Pelé’s graceful genius was just one part of what made him unforgettable.
He was a dervish, a magician, an artist whose speedy precision, bullet drives and twirling bicycle kicks were brush strokes offering a challenge to the staid, stationary, and traditional standards of the game he came to dominate.
The soccer field was his canvas, where he created masterpiece after masterpiece, starting at the very beginning of his career. In 1958, he was only17and just a few short years removed from learning soccer on the streets of an impoverished Brazilian favela that was his home. But at that year’s World Cup, he scored six goals, including three in the semifinals against France and two in a 5-2 win over Sweden, the home team, to clinch the championship.
That’s the genius, precocious and pure.
But the other part, what made Pelé the indelible gold standard of the global game, was timing.
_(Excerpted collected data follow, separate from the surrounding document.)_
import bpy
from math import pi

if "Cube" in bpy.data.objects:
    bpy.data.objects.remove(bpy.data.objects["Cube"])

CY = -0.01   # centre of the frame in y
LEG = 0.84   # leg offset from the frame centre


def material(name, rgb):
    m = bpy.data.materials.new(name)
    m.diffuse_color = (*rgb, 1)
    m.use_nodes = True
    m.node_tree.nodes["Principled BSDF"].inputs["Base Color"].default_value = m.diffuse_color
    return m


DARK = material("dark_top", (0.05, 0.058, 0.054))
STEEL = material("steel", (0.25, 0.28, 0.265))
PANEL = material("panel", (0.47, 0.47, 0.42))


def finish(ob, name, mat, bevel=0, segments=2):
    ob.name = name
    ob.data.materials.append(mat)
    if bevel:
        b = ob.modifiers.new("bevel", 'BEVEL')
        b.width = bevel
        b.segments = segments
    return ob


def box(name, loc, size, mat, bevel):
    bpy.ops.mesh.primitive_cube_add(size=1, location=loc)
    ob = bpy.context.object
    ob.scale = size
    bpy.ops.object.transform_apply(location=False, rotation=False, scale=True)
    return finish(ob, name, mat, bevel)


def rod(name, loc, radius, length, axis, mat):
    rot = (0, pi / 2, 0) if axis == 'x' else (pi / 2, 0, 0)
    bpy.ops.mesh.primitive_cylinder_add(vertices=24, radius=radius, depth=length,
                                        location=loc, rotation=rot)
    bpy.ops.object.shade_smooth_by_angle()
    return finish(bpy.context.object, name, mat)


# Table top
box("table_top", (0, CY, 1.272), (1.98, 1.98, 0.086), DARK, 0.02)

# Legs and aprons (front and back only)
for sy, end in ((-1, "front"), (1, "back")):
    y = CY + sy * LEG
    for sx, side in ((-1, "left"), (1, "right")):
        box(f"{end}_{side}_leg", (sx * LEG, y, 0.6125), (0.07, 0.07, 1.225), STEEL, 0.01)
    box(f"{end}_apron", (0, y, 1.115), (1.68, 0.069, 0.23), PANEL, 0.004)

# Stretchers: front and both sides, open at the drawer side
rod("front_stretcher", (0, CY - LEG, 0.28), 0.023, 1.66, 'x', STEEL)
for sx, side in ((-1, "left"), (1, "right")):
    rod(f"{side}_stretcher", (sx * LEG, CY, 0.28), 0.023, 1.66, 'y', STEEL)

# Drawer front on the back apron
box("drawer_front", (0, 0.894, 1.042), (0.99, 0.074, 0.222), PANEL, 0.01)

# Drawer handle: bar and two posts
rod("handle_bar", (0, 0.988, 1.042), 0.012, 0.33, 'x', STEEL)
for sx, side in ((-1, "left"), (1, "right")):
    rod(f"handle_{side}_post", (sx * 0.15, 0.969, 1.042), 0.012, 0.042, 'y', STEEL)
I do not mean the timing on the field that Pelé possessed — and did he ever. I mean how his rise lined up just right with changes in the world.
After winning that 1958 World Cup, Pelé would quickly stride to the top of the most popular sport on earth and remain there for nearly 20 years, in an era defined by political struggles against colonialism and racial inequity around the world.
The world changed in ways that lined up perfectly for Pelé, gilding his mystique, and TV was a prime mover.
Think about when he emerged. He would solidify his status as the game’s greatest star, the first from the African diaspora to achieve such acclaim, in the 1960s, before topping off his career in the 70s by pushing Brazil to a third World Cup title. He then attempted to capture the hearts of soccer-skeptical America by playing for the New York Cosmos. Television became ubiquitous, and so too did Pele.
Grace and genius and the luck of perfect timing. That’s Pelé.
It was just a few short weeks ago, on Dec. 18, when we once again saw Pelé-style brilliance displayed at the World Cup. Argentina defeated the reigning champion, France, on the wind of penalty kicks. Lionel Messi and Kylian Mbappé conjured a final of such tension and quality that many called it the greatest World Cup game.
It shredded nerves, brought tears of joy and pain in equal measure, and spawned a new round of arguments. Who is better — Messi or Mbappé? And more than that, with Messi finally fulfilling his World Cup dream, did he have a case as greatest soccer player of all time?
Could the whirling Argentine be better than Pelé? Or had he not yet topped his countryman, Diego Maradona?
That argument will not be solved here. It could go on until the end of time. But notice the throughline: Pelé is the ultimate measure.
Only one player is held in such high regard that he is seen as the prime example of greatness by which all others should be compared. Sports evolve constantly, but evolution must begin somewhere.
Pelé was soccer’s Big Bang. The great players of the present day, and of the future, will follow his lead.
There is another, less talked about way that Pelé was unique. He was Black and he burst forward into the global consciousness when people of color around the world were clamoring anew against entrenched power. This cannot be overlooked.
Nuance is needed here, for Pelé was famously — some would say infamously — agnostic regarding the great struggles of the day. He shared the same élan and mastery as another champion of the era, Muhammad Ali, yet he lacked Ali’s outspoken conviction.
“Ultimately I don’t understand anything about politics,” he said in a 2021 documentary.
Of course, he endured plenty of criticism for not standing up to the military dictatorship that ruled Brazil for roughly two decades, beginning in 1964 and lasting through Brazil’s victory in 1970.
“A lot of people look less at what he did on the pitch, and more at what he did off of it,” said Paulo César Vasconcellos, a Brazilian journalist, in the documentary. “Off the pitch, he’s characterized by his political neutrality. At that moment in history, that worked against him.”
But not every prominent athlete needs to be a firebrand. And it would be a mistake to cast judgment on Pelé while failing to recognize the deep history of Brazil and how its particular culture shaped and muted Black citizens for centuries.
He was not Ali. Being Pelé was feat enough to push the world forward. A Black athlete who stirred a soul-deep passion in virtually every corner of the world. A Black athlete not just dominating, not just bringing a breathtaking aesthetic to the pitch, but becoming the mold by which all others are compared.
Now we are on to the next.
As fate would have it, in this year’s World Cup championship match defeat, France’s Mbappé netted a hat trick and won the Golden Boot award, recognizing him as the tournament’s top scorer. Black, lithe like Pelé, speedy like Pelé, possessing touch and alacrity and daring that feels oh-so-very-much like Pelé, Mbappé continues the evolution.
In sports, greatness is transposed, and sometimes polished, player to player, era to era. And in soccer, each generational great, each Mbappé or Messi, each Marta or Abby Wambach, each Maradona or Cristiano Ronaldo, each graceful genius who will play the beautiful game of the future, comes created in the mold of Pelé, the one and only.